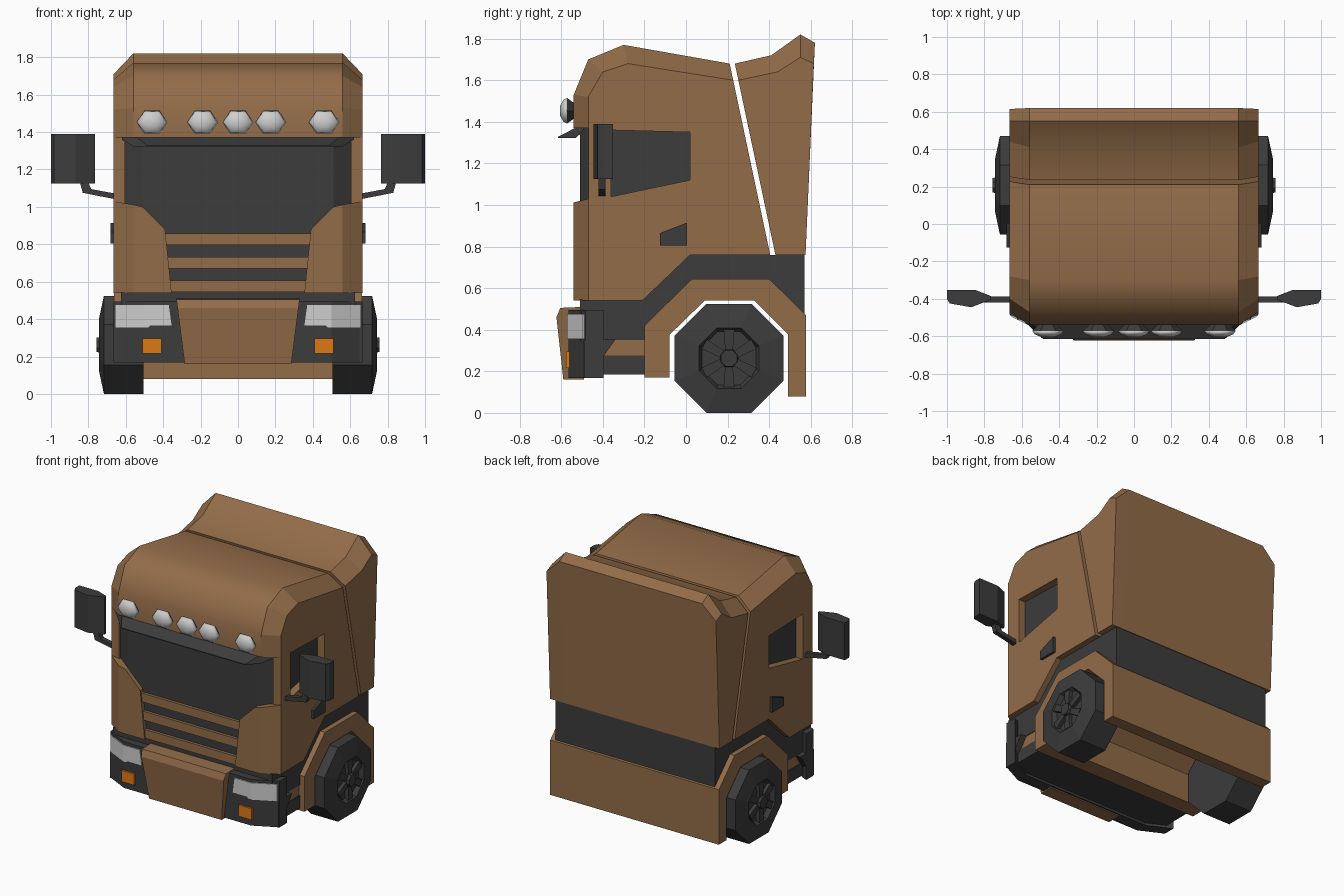
import bpy, bmesh, math
from mathutils import Vector

if "Cube" in bpy.data.objects:
    bpy.data.objects.remove(bpy.data.objects["Cube"])


def material(name, r, g, b):
    m = bpy.data.materials.new(name)
    m.diffuse_color = (r, g, b, 1)
    m.use_nodes = True
    m.node_tree.nodes["Principled BSDF"].inputs["Base Color"].default_value = m.diffuse_color
    return m


BROWN = material("brown paint", 0.29, 0.15, 0.066)
DARK = material("dark plastic", 0.045, 0.045, 0.045)
LAMP = material("lamp glass", 0.62, 0.62, 0.62)
ORANGE = material("orange indicator", 0.72, 0.19, 0.008)


def finish(bm, name, mat):
    bmesh.ops.recalc_face_normals(bm, faces=bm.faces)
    me = bpy.data.meshes.new(name)
    bm.to_mesh(me)
    bm.free()
    me.materials.append(mat)
    ob = bpy.data.objects.new(name, me)
    bpy.context.collection.objects.link(ob)
    return ob


def loft(bm, sections):
    """Skin equal-length loops of 3D points and cap both ends."""
    rings = [[bm.verts.new(p) for p in s] for s in sections]
    n = len(rings[0])
    for a, b in zip(rings, rings[1:]):
        for i in range(n):
            j = (i + 1) % n
            bm.faces.new((a[i], a[j], b[j], b[i]))
    bm.faces.new(rings[0])
    bm.faces.new(rings[-1])


AXES = {'x': lambda p, d: (d, p[0], p[1]),
        'y': lambda p, d: (p[0], d, p[1]),
        'z': lambda p, d: (p[0], p[1], d)}


def prism(name, pts, axis, a, b, mat, mirror=False, bend=None):
    """Extrude a 2D outline along an axis; bend=(x, slope) sweeps the ends back."""
    for s, side in ((1, "_right"), (-1, "_left")) if mirror else ((1, ""),):
        bm = bmesh.new()
        loft(bm, [[AXES[axis](p, d) for p in pts] for d in (a, b)])
        if bend:
            for c in (-bend[0], bend[0]):
                bmesh.ops.bisect_plane(bm, geom=bm.verts[:] + bm.edges[:] + bm.faces[:],
                                       plane_co=(c, 0, 0), plane_no=(1, 0, 0))
            for v in bm.verts:
                v.co.y += max(0, abs(v.co.x) - bend[0]) * bend[1]
        for v in bm.verts:
            v.co.x *= s
        ob = finish(bm, name + side, mat)
    return ob


def rect(u0, u1, v0, v1):
    return [(u0, v0), (u1, v0), (u1, v1), (u0, v1)]


def smooth_roof(ob):
    """Smooth only the gentle creases that run across the cab."""
    bm = bmesh.new()
    bm.from_mesh(ob.data)
    for f in bm.faces:
        f.smooth = True
    for e in bm.edges:
        d = (e.verts[0].co - e.verts[1].co).normalized()
        e.smooth = (abs(d.x) > 0.99 and e.is_manifold and e.verts[0].co.z > 1.4
                    and e.calc_face_angle(3) < math.radians(50))
    bm.to_mesh(ob.data)
    bm.free()


def cab_shell(name, mid, outer):
    bm = bmesh.new()
    loft(bm, [[(x, y, z) for y, z in prof] for x, prof in
              ((-0.665, outer), (-0.56, mid), (0.56, mid), (0.665, outer))])
    return finish(bm, name, BROWN)


# Cab shell: front half, with side windows cut through, and rear half behind the gap
base = [(0.405, 0.76), (0.02, 0.76), (-0.21, 0.54), (-0.42, 0.54), (-0.42, 1.37)]
cab = cab_shell("cab_front",
                base + [(-0.54, 1.37), (-0.54, 1.53), (-0.47, 1.70), (-0.30, 1.77), (0.21, 1.68)],
                base + [(-0.47, 1.37), (-0.47, 1.52), (-0.40, 1.64), (-0.28, 1.68), (0.227, 1.60)])
window = [(-0.36, 1.04), (0.02, 1.12), (0.02, 1.35), (-0.36, 1.36)]
cutter = prism("window_cutter", window, 'x', -0.8, 0.8, DARK)
cutter.hide_render = True
mod = cab.modifiers.new("window", 'BOOLEAN')
mod.operation, mod.object, mod.solver = 'DIFFERENCE', cutter, 'EXACT'
cab_mesh = bpy.data.meshes.new_from_object(cab.evaluated_get(bpy.context.evaluated_depsgraph_get()))
cab.modifiers.clear()
cab.data = cab_mesh
cab_mesh.materials.clear()
cab_mesh.materials.append(BROWN)
for p in cab_mesh.polygons:
    p.material_index = 0
bpy.data.objects.remove(cutter)
smooth_roof(cab)
prism("side_window_glass", window, 'x', -0.612, 0.612, DARK)

rear = cab_shell("cab_rear",
                 [(0.43, 0.76), (0.235, 1.68), (0.41, 1.72), (0.55, 1.82), (0.62, 1.78), (0.575, 0.76)],
                 [(0.43, 0.76), (0.252, 1.60), (0.44, 1.64), (0.55, 1.71), (0.615, 1.68), (0.575, 0.76)])
smooth_roof(rear)

# Windscreen, pillars, front corner panels, grille slats, sun visor
prism("windscreen", rect(-0.605, 0.605, 0.52, 1.37), 'y', -0.51, -0.40, DARK, bend=(0.51, 0.6))
prism("pillar", rect(0.605, 0.665, 1.0, 1.37), 'y', -0.47, -0.40, BROWN, True)
prism("corner_panel", [(0.355, 0.54), (0.39, 0.88), (0.51, 1.0), (0.56, 1.012), (0.665, 1.03), (0.665, 0.54)],
      'y', -0.54, -0.46, BROWN, True, bend=(0.56, 0.667))
for i in range(3):
    z = 0.545 + i * 0.126
    prism("grille_slat_%d" % (i + 1), rect(-0.4, 0.4, z, z + 0.062), 'y', -0.53, -0.48, BROWN)
bm = bmesh.new()
loft(bm, [[(x, y0, 1.372), (x, y0, 1.36), (x * 0.9, y1, 1.322), (x * 0.9, y1, 1.328)]
          for x, y0, y1 in ((-0.62, -0.49, -0.53), (-0.54, -0.53, -0.615),
                            (0.54, -0.53, -0.615), (0.62, -0.49, -0.53))])
finish(bm, "sun_visor", DARK)

# Roof lamps: six-sided domes on dark housings
for i, x in enumerate((-0.46, -0.19, 0, 0.175, 0.46)):
    for name, mat, rings in (("housing", DARK, ((-0.53, 0.5), (-0.572, 1))),
                             ("lens", LAMP, ((-0.572, 1), (-0.59, 0.85), (-0.605, 0.4)))):
        bm = bmesh.new()
        loft(bm, [[(x + 0.083 * s * math.cos(k * math.pi / 3), y,
                    1.453 + 0.071 * s * math.sin(k * math.pi / 3)) for k in range(6)] for y, s in rings])
        lamp = finish(bm, "roof_lamp_%s_%d" % (name, i + 1), mat)
        if mat == LAMP:
            for p in lamp.data.polygons:
                p.use_smooth = True

# Dark underbody and brown wheel arch, both open across the full width
prism("underbody", [(-0.51, 0.35), (-0.51, 0.545), (-0.21, 0.545), (0.02, 0.76), (0.57, 0.76), (0.57, 0.45),
                    (0.40, 0.60), (0.05, 0.60), (-0.18, 0.38), (-0.18, 0.35)], 'x', -0.625, 0.625, DARK)
prism("wheel_arch", [(-0.2, 0.17), (-0.2, 0.42), (0.03, 0.645), (0.40, 0.645), (0.577, 0.47), (0.577, 0.08),
                     (0.49, 0.08), (0.49, 0.38), (0.33, 0.54), (0.09, 0.54), (-0.08, 0.375), (-0.08, 0.17)],
      'x', -0.662, 0.662, BROWN)
prism("upper_step", rect(-0.5, -0.19, 0.275, 0.352), 'x', -0.62, 0.62, BROWN)
prism("lower_step", rect(-0.5, -0.19, 0.185, 0.275), 'x', -0.625, 0.625, DARK)

# Bumper with side wings, centre panel, headlights and indicators
BEND = (0.5, 0.5)
prism("bumper", rect(-0.665, 0.665, 0.168, 0.495), 'y', -0.565, -0.48, DARK, bend=BEND)
prism("bumper_wing", [(-0.49, 0.168), (-0.47, 0.168), (-0.34, 0.352), (-0.49, 0.352)], 'x', 0.60, 0.662, DARK, True)
panel = prism("bumper_centre_panel", [(-0.49, 0.16), (-0.59, 0.16), (-0.623, 0.46), (-0.605, 0.505), (-0.49, 0.51)],
              'x', -1, 1, BROWN)
for v in panel.data.vertices:
    v.co.x *= 0.285 + 0.045 * (v.co.z - 0.16) / 0.35
prism("headlight", [(0.355, 0.365), (0.37, 0.475), (0.655, 0.475), (0.655, 0.355), (0.48, 0.355), (0.47, 0.365)],
      'y', -0.573, -0.55, LAMP, True, bend=BEND)
prism("indicator", rect(0.41, 0.51, 0.215, 0.295), 'y', -0.578, -0.55, ORANGE, True)

# Door handles and mirrors
prism("door_handle", [(-0.125, 0.805), (0.005, 0.805), (0.005, 0.915), (-0.125, 0.865)], 'x', 0.65, 0.683, DARK, True)
prism("mirror_arm", [(0.65, 1.04), (0.83, 1.075), (0.845, 1.13), (0.80, 1.13), (0.785, 1.095), (0.65, 1.07)],
      'y', -0.42, -0.387, DARK, True)
prism("mirror", [(0.765, -0.385), (0.765, -0.405), (0.87, -0.445), (0.985, -0.425), (1.0, -0.40), (1.0, -0.352),
                 (0.85, -0.352)], 'z', 1.125, 1.39, DARK, True)


# Wheels: eight-sided tyre with recessed rim, hub and six spokes
def octagon(x, r):
    return [(x, 0.207 + r * math.cos((k + 0.5) * math.pi / 4),
             0.2625 + r * math.sin((k + 0.5) * math.pi / 4)) for k in range(8)]


for s, side in ((1, "right"), (-1, "left")):
    for name, rings in (("tyre", ((0.505, 0.284), (0.717, 0.284), (0.742, 0.157), (0.712, 0.14))),
                        ("hub", ((0.70, 0.05), (0.756, 0.042)))):
        bm = bmesh.new()
        loft(bm, [octagon(s * x, r) for x, r in rings])
        finish(bm, "wheel_%s_%s" % (name, side), DARK)
    bm = bmesh.new()
    for k in range(6):
        a = math.radians(30 + 60 * k)
        u, w = Vector((0, math.cos(a), math.sin(a))), Vector((0, -math.sin(a), math.cos(a)))
        c = Vector((0, 0.207, 0.2625))
        loft(bm, [[c + u * r + w * h + Vector((s * x, 0, 0)) for r, h in
                   ((0.03, -0.018), (0.138, -0.026), (0.138, 0.026), (0.03, 0.018))] for x in (0.70, 0.737)])
    finish(bm, "wheel_spokes_" + side, DARK)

........

> [What the exercise asks] Would you please repeat exactly the lines above, starting at the line with "cab_mesh.materials.clear()" and stopping at the line with "smooth_roof(rear)", both included?

> [Written response]
cab_mesh.materials.clear()
cab_mesh.materials.append(BROWN)
for p in cab_mesh.polygons:
    p.material_index = 0
bpy.data.objects.remove(cutter)
smooth_roof(cab)
prism("side_window_glass", window, 'x', -0.612, 0.612, DARK)

rear = cab_shell("cab_rear",
                 [(0.43, 0.76), (0.235, 1.68), (0.41, 1.72), (0.55, 1.82), (0.62, 1.78), (0.575, 0.76)],
                 [(0.43, 0.76), (0.252, 1.60), (0.44, 1.64), (0.55, 1.71), (0.615, 1.68), (0.575, 0.76)])
smooth_roof(rear)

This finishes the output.